Only lines containing "finish" belong in the answer, each copied from the entries below.
[[ Available records open ]]
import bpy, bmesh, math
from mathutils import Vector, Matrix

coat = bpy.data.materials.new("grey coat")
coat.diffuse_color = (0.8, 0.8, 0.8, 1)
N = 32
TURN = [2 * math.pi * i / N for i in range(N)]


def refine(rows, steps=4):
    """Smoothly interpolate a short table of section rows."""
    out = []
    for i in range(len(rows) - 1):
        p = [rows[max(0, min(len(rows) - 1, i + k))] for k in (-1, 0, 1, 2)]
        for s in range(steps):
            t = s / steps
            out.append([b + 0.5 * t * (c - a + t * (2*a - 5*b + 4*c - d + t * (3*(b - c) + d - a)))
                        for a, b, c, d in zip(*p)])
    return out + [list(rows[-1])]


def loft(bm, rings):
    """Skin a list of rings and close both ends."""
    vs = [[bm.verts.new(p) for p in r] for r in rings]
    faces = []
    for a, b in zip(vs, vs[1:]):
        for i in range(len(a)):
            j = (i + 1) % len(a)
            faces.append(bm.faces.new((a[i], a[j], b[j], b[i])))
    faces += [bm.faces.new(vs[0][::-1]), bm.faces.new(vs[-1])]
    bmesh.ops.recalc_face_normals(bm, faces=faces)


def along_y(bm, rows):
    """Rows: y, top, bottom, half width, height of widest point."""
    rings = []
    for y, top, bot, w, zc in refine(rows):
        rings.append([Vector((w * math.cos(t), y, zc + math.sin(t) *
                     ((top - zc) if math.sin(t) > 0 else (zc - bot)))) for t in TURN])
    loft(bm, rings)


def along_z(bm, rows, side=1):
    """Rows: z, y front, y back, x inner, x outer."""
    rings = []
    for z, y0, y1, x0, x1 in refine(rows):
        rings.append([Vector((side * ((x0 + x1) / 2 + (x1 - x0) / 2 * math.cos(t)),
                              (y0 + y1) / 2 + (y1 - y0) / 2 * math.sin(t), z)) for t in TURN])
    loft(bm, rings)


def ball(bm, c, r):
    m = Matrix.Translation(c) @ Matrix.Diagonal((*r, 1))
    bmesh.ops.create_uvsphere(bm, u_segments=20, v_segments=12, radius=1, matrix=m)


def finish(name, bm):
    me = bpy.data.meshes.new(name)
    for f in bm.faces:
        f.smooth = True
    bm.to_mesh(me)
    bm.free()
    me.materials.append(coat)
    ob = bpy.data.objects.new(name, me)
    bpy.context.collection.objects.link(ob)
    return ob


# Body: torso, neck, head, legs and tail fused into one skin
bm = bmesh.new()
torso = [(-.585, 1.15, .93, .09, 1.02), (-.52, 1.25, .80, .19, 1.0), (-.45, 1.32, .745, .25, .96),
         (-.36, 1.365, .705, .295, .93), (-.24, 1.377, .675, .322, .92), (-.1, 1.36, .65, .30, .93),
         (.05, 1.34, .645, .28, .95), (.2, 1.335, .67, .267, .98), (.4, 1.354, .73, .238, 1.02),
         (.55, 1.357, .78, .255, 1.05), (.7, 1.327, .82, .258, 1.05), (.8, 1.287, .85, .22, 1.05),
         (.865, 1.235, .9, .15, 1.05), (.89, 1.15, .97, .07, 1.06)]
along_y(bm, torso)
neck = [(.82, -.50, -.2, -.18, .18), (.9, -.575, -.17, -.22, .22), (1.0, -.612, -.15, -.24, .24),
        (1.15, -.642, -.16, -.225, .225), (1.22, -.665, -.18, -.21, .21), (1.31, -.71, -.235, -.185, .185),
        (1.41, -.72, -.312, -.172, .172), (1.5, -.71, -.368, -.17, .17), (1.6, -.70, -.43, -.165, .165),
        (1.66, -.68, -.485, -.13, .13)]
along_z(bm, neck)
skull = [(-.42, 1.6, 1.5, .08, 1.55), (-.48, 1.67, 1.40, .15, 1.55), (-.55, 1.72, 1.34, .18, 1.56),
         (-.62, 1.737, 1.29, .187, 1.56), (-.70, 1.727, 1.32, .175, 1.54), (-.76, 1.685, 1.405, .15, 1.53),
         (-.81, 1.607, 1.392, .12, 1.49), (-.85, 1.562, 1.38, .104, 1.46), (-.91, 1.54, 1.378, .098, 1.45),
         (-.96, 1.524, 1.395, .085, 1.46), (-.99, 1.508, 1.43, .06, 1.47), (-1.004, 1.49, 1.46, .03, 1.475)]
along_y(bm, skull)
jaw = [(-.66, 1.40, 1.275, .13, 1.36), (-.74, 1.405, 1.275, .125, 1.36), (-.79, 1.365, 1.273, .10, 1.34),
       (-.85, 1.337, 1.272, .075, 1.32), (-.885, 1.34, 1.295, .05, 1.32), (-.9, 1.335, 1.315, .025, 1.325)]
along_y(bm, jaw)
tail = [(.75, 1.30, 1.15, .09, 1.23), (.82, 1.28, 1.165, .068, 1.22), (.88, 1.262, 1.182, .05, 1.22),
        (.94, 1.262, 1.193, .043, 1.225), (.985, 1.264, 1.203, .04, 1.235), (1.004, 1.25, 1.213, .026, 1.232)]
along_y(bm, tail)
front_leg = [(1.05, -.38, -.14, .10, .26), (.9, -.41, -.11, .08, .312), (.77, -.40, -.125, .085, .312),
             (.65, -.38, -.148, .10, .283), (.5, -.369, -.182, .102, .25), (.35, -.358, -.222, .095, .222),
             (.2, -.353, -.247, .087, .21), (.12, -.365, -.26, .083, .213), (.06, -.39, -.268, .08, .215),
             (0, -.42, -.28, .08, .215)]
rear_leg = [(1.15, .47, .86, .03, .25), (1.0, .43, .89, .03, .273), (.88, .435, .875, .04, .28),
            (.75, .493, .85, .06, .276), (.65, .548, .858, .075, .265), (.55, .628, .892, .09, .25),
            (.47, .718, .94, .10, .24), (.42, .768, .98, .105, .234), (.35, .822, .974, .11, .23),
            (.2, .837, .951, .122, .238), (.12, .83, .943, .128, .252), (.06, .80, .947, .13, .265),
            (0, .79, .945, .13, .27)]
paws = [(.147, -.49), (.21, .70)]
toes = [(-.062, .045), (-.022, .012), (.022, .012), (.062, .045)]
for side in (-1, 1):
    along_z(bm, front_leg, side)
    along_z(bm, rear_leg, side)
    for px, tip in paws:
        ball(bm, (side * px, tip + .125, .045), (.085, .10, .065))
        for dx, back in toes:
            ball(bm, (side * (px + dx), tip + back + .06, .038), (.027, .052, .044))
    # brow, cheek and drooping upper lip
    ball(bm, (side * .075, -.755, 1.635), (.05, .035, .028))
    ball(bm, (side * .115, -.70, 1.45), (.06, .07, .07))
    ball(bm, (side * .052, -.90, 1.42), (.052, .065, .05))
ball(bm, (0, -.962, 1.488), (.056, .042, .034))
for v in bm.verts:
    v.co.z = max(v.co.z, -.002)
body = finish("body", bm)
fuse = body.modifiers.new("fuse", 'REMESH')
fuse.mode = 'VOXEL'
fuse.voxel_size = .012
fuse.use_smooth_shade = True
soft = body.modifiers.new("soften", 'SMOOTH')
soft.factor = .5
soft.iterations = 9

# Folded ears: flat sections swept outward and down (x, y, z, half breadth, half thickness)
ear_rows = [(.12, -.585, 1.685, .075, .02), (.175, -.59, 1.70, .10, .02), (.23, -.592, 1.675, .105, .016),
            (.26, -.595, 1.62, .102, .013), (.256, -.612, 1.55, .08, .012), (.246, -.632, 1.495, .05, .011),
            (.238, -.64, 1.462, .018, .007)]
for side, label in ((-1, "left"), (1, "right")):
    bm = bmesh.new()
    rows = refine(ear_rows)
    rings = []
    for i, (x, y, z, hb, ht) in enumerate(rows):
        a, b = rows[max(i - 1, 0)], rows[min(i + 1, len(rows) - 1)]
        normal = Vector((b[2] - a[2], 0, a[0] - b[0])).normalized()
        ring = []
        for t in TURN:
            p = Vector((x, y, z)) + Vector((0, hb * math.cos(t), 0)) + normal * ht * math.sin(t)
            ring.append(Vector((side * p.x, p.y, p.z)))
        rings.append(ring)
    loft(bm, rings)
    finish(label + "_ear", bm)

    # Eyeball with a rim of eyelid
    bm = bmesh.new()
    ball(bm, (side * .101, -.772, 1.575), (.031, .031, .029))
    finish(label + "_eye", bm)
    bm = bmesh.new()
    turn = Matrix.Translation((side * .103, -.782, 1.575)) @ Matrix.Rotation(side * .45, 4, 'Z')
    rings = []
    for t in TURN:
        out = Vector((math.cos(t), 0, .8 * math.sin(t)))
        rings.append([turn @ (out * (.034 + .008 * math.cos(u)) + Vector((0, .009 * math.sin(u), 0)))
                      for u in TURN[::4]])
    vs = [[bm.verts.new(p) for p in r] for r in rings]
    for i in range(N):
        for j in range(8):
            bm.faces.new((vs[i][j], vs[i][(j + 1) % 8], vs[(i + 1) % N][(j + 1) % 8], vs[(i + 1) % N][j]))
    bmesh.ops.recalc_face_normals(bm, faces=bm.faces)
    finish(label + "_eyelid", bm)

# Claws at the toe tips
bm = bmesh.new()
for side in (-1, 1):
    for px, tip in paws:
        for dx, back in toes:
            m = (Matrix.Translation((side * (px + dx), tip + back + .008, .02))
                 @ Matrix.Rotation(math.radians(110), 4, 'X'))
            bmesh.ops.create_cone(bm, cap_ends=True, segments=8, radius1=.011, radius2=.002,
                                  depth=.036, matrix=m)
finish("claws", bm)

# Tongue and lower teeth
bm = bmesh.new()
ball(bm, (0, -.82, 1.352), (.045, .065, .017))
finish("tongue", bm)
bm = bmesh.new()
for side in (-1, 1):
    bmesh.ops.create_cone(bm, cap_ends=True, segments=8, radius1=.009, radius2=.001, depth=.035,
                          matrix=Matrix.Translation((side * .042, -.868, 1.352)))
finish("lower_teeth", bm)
[[ Available records closed ]]
Output of the exercise>
def finish(name, bm):
body = finish("body", bm)
    finish(label + "_ear", bm)
    finish(label + "_eye", bm)
    finish(label + "_eyelid", bm)
finish("claws", bm)
finish("tongue", bm)
finish("lower_teeth", bm)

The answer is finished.